Exercise brief: Instruction for the entries that follow: retype exactly the lines from the line with "into the tip" to the line with "rows.append([bm.verts.new((s * w", both included, and omit all others.

Recorded data
◆ ◆ ◆

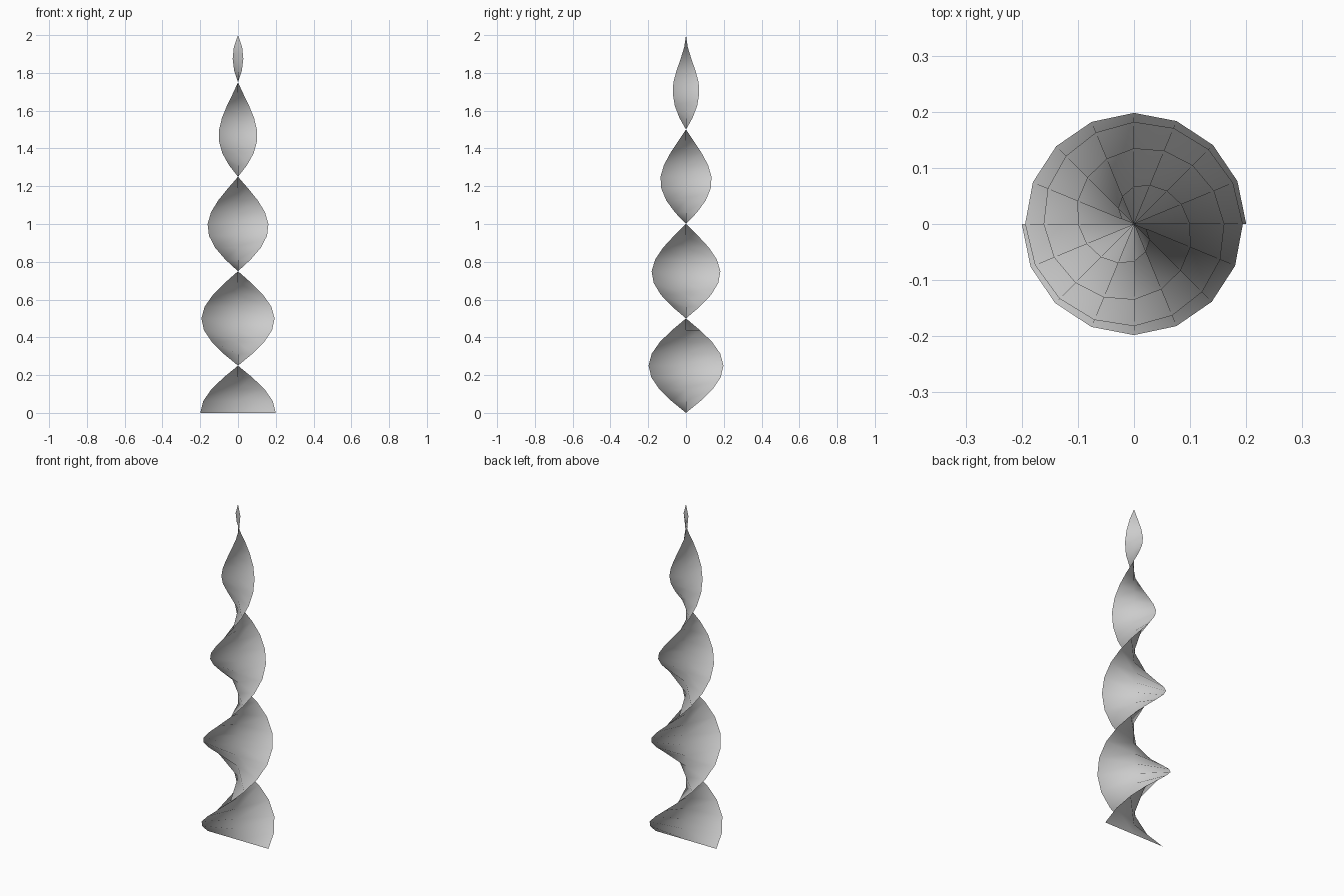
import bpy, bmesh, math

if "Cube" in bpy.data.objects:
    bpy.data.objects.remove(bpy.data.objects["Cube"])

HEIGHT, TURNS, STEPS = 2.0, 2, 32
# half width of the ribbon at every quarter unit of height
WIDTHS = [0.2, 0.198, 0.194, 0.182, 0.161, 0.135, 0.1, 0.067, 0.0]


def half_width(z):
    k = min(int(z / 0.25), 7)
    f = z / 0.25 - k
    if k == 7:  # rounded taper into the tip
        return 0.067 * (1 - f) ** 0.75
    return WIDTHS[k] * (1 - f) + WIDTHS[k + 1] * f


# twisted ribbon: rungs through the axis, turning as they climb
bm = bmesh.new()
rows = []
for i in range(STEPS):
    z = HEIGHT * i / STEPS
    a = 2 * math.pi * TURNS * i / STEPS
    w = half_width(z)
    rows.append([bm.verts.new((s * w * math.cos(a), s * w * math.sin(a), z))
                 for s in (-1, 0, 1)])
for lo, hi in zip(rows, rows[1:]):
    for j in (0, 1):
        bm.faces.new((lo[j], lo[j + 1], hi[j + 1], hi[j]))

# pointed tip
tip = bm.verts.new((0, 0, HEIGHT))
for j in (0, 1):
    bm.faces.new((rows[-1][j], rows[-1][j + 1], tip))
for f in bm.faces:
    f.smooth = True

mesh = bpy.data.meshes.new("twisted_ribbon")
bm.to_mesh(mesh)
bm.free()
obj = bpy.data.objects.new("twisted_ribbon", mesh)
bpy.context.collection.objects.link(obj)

◆ ◆ ◆

Solved exercise:
    if k == 7:  # rounded taper into the tip
        return 0.067 * (1 - f) ** 0.75
    return WIDTHS[k] * (1 - f) + WIDTHS[k + 1] * f


# twisted ribbon: rungs through the axis, turning as they climb
bm = bmesh.new()
rows = []
for i in range(STEPS):
    z = HEIGHT * i / STEPS
    a = 2 * math.pi * TURNS * i / STEPS
    w = half_width(z)
    rows.append([bm.verts.new((s * w * math.cos(a), s * w * math.sin(a), z))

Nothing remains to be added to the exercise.